• sperm whale sound;
  • Physeter macrocephalus;
  • remote acoustic survey;
  • automatic detection;
  • autonomous hydrophone

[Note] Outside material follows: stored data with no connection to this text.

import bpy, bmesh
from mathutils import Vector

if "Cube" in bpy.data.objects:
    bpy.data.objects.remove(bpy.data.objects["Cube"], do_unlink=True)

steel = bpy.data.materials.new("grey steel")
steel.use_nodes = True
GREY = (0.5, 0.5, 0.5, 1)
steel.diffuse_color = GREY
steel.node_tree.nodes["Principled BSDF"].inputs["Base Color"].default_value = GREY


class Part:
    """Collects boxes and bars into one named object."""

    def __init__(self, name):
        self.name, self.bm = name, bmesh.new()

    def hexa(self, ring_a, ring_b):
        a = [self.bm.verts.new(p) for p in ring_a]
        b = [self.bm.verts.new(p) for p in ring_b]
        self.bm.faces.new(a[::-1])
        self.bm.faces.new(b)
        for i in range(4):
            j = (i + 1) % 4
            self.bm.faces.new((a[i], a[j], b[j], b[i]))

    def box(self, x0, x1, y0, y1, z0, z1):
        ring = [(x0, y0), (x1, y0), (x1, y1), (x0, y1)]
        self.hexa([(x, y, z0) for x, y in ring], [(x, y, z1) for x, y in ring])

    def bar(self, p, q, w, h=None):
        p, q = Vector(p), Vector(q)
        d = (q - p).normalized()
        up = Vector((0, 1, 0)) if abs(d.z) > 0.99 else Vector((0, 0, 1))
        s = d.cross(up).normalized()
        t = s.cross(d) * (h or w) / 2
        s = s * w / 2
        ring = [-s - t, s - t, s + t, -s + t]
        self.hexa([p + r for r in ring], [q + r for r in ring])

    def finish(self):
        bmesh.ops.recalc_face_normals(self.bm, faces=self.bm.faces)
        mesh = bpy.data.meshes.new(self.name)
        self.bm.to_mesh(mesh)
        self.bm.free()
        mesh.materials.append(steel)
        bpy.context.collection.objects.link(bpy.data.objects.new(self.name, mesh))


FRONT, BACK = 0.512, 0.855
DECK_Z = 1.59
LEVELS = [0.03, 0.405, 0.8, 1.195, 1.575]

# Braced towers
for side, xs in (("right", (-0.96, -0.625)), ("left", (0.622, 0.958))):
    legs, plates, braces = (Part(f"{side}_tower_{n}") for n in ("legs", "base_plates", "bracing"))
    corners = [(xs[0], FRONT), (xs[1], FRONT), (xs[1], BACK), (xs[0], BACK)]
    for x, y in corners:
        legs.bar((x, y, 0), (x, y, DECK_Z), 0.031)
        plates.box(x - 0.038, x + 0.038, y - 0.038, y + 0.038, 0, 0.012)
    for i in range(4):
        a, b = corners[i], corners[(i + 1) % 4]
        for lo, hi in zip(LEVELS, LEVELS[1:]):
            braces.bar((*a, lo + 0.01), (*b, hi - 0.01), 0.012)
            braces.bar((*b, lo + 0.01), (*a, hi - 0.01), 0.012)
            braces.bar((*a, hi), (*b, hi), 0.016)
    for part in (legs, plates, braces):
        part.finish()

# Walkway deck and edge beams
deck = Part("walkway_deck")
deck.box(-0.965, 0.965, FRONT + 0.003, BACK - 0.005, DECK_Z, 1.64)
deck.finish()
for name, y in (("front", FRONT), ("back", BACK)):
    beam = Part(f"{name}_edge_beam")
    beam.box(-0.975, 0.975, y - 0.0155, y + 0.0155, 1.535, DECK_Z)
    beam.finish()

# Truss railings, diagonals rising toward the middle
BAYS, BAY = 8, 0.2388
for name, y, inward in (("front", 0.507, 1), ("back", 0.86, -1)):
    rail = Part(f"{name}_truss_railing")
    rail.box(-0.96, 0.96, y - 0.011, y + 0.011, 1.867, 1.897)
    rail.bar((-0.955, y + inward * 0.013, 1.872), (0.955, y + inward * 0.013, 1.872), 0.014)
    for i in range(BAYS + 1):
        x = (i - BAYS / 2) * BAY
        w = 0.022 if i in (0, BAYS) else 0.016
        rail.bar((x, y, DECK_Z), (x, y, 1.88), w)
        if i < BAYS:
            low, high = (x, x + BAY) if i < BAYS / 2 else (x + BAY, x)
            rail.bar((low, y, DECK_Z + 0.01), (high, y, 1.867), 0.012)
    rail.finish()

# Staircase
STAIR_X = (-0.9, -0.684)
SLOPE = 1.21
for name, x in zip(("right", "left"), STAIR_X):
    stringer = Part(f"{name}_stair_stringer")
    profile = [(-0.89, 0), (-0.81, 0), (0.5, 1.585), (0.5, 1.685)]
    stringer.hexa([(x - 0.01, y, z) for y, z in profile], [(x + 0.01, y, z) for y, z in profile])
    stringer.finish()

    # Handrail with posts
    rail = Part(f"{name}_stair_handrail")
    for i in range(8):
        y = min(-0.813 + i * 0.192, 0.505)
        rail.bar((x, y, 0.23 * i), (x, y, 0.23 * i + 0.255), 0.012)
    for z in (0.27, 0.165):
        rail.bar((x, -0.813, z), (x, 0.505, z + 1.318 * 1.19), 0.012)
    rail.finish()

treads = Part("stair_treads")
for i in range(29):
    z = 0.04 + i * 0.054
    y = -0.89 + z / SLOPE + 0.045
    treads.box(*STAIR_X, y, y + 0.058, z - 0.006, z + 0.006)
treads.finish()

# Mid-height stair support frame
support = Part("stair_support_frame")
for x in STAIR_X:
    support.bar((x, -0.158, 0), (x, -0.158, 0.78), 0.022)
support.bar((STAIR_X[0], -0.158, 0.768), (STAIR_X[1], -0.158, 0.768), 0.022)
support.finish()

An acoustic survey for sperm whales was conducted in the Gulf of Alaska. Six autonomous hydrophones continuously recorded sound signals below 500 Hz from October 1999 to May 2001. After recovery, recordings were processed using an automatic process to detect usual clicks of sperm whales. The detection algorithm equalized background noise, summed the data in a frequency band, and then used autocorrelation to detect the whales' highly regular clicks. Detections were checked manually, revealing that 98% of detections did contain clicks. Results indicate that sperm whales are present in the Gulf of Alaska year-round; this result extends what is known from whaling data, which were gathered principally in summer. Sperm whales were more common in summer than winter by a factor of roughly two, and occurred less often at the westernmost site surveyed (52°N, 157°W) than elsewhere in the Gulf. This is the first study of sperm whales based exclusively on remote acoustic sensing. This methodology is feasible because sperm whale clicks extend to frequencies (∼100 Hz) low enough to be recorded by low-sample-rate instruments that operate continuously, and because the detection algorithm has a low false-detection rate. The methodology may be replicated to facilitate comparisons between different time periods and geographic regions.